#### [Task to complete]
When you have gone through the records, report how many lines include "return", giving the number and nothing more.

(Records for this exercise Opens)

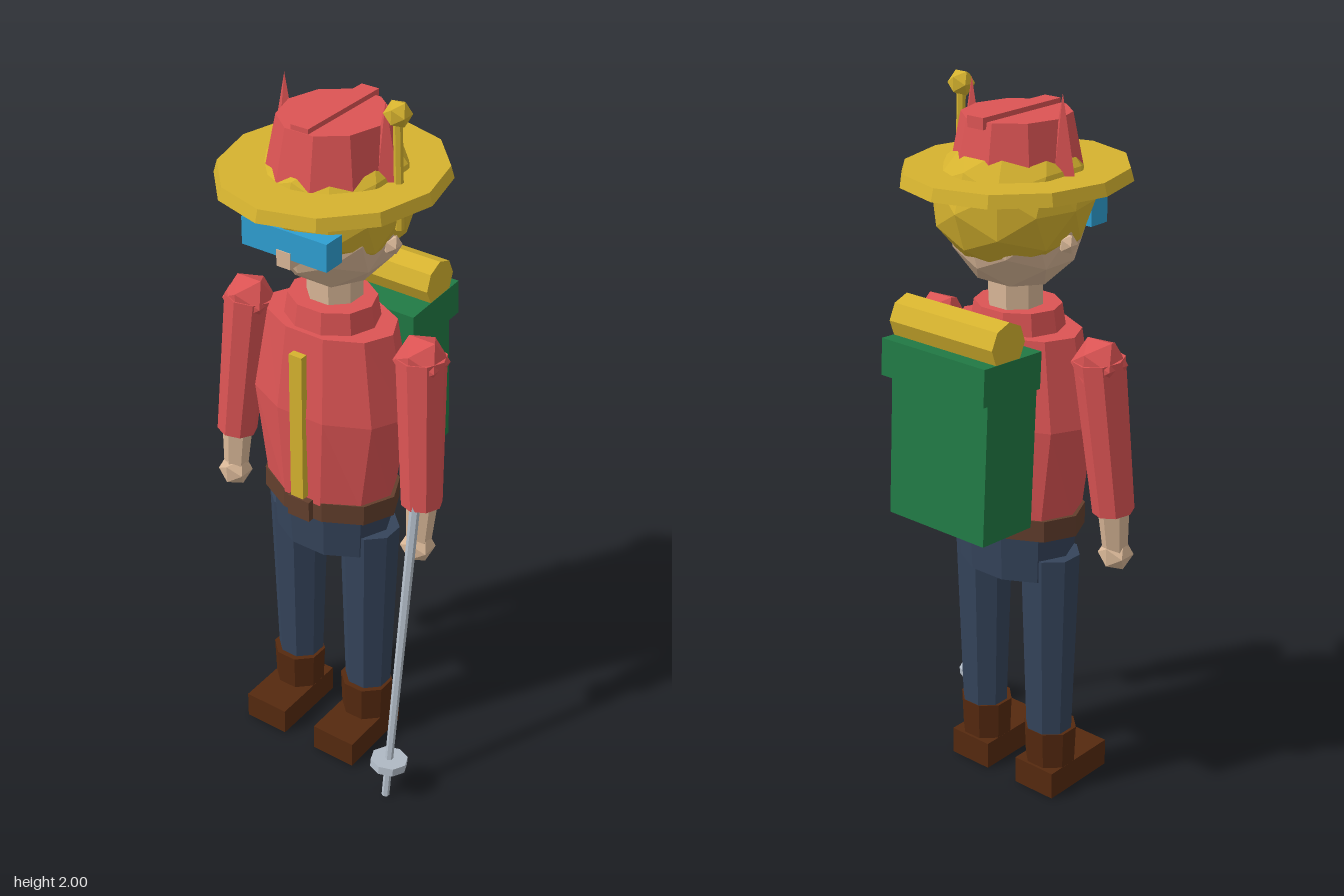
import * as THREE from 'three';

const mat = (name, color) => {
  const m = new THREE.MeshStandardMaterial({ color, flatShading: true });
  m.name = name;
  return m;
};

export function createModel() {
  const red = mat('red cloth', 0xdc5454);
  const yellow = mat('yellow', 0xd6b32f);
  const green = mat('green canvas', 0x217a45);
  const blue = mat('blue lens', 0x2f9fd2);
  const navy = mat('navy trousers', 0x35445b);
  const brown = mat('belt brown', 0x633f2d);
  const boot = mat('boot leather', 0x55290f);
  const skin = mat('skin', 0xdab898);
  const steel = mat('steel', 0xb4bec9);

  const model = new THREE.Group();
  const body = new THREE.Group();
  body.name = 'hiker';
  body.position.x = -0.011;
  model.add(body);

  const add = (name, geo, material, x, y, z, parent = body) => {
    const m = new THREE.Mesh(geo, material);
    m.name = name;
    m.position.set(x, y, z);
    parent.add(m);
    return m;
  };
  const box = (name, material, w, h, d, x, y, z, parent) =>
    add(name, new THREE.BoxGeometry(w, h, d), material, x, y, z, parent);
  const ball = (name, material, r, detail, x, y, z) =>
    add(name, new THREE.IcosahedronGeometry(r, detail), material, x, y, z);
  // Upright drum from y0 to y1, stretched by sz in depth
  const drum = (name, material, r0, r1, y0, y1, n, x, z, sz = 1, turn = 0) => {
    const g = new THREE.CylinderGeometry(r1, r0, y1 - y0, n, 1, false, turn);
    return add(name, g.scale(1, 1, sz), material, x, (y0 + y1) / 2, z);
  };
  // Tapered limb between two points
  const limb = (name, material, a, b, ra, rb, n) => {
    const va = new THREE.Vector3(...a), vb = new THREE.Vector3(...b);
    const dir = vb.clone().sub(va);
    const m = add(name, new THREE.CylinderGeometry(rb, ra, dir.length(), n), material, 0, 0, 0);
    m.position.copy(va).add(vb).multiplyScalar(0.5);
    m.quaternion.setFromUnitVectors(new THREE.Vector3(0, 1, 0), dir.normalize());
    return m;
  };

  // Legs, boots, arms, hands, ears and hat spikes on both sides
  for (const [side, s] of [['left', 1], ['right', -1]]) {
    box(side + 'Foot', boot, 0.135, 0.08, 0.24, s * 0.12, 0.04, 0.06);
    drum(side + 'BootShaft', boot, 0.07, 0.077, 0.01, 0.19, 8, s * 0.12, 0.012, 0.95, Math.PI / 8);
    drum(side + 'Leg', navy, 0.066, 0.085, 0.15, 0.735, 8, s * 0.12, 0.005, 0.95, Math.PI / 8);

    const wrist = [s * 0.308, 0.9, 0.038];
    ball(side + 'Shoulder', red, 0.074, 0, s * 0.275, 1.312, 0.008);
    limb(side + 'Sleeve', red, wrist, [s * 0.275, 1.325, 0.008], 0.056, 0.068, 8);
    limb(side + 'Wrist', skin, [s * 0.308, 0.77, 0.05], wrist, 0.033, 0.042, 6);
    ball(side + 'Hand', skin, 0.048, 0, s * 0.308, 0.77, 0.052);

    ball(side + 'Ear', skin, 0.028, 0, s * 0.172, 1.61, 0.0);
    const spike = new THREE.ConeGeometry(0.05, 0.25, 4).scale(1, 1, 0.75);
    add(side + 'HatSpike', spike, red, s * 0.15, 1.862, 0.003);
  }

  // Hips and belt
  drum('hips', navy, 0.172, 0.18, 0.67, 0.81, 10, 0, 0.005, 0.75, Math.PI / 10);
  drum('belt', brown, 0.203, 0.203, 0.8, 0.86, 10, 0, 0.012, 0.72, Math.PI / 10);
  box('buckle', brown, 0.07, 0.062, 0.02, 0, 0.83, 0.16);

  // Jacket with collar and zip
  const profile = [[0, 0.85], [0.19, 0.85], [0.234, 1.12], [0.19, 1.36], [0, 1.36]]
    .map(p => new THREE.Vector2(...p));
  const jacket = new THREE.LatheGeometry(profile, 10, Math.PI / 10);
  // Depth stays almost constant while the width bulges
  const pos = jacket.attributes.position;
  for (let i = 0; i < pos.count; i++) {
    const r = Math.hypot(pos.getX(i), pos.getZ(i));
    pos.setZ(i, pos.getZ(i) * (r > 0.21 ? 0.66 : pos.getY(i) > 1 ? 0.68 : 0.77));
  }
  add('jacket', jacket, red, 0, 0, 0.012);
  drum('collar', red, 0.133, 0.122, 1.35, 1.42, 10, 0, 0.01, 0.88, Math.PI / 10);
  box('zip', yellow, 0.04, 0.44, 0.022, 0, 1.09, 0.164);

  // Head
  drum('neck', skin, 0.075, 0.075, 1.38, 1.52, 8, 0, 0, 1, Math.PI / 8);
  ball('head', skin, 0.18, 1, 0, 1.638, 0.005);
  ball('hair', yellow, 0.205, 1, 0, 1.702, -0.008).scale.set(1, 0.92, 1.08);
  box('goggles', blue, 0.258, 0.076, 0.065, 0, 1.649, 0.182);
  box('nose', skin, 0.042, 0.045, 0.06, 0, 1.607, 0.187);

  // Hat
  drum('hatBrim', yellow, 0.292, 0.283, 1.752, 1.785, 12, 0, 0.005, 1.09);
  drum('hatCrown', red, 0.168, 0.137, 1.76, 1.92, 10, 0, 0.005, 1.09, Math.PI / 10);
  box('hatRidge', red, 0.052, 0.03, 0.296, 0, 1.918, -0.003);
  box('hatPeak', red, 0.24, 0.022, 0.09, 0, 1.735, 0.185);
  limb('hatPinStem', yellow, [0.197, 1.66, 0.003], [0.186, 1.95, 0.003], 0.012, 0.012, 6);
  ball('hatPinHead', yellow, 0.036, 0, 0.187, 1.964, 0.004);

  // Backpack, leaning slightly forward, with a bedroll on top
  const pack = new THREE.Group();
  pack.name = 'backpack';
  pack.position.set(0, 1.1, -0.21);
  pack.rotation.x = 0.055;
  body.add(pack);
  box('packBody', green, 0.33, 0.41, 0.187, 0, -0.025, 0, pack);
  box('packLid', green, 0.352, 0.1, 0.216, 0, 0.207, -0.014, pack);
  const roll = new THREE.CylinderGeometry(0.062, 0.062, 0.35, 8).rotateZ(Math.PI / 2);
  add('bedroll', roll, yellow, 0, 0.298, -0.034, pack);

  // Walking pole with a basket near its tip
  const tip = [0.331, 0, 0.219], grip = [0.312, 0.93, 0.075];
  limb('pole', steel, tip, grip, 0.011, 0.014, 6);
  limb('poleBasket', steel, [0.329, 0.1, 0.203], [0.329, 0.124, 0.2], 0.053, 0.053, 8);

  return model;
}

(Records for this exercise Closes)
(Records for this exercise Opens)

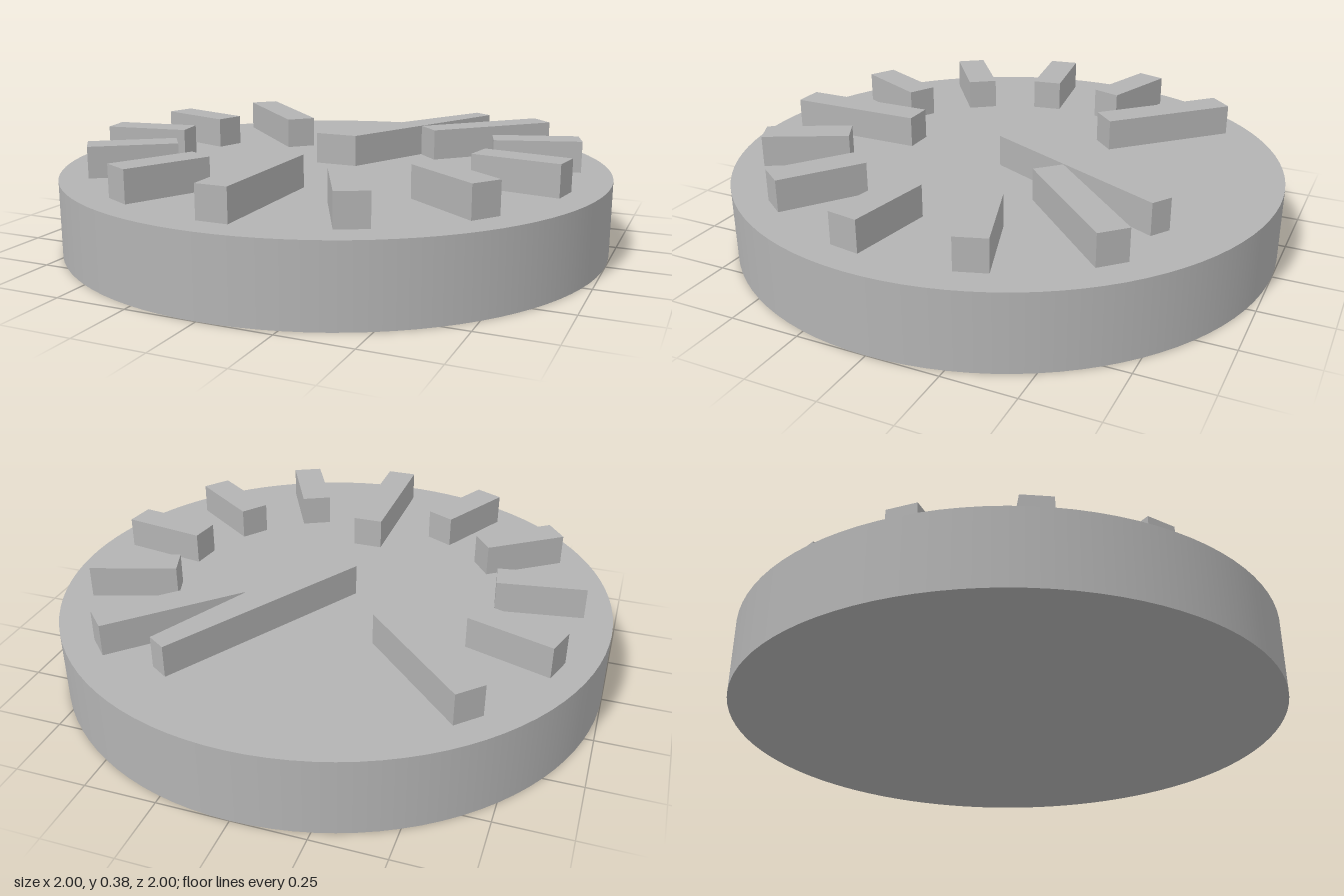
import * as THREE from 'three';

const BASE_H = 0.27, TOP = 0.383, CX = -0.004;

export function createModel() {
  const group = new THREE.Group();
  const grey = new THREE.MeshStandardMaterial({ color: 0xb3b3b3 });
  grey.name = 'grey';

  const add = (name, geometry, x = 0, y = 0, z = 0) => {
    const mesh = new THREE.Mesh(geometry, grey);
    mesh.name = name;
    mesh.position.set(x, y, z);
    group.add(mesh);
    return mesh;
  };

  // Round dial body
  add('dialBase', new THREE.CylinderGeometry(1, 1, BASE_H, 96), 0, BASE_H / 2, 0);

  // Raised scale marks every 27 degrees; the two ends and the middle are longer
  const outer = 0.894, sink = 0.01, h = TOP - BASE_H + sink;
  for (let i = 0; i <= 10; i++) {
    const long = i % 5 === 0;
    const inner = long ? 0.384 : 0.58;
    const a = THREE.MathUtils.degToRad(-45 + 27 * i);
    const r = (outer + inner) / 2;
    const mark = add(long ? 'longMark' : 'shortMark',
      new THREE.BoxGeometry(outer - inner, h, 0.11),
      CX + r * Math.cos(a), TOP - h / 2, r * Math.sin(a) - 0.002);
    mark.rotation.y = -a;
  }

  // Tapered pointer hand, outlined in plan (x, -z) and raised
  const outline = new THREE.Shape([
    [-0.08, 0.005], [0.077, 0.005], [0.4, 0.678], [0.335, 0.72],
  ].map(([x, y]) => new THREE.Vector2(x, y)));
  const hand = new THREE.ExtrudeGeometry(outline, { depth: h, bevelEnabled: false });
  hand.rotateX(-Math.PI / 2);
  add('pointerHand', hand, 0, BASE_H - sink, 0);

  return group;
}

(Records for this exercise Closes)

#### [Exercise solution]
7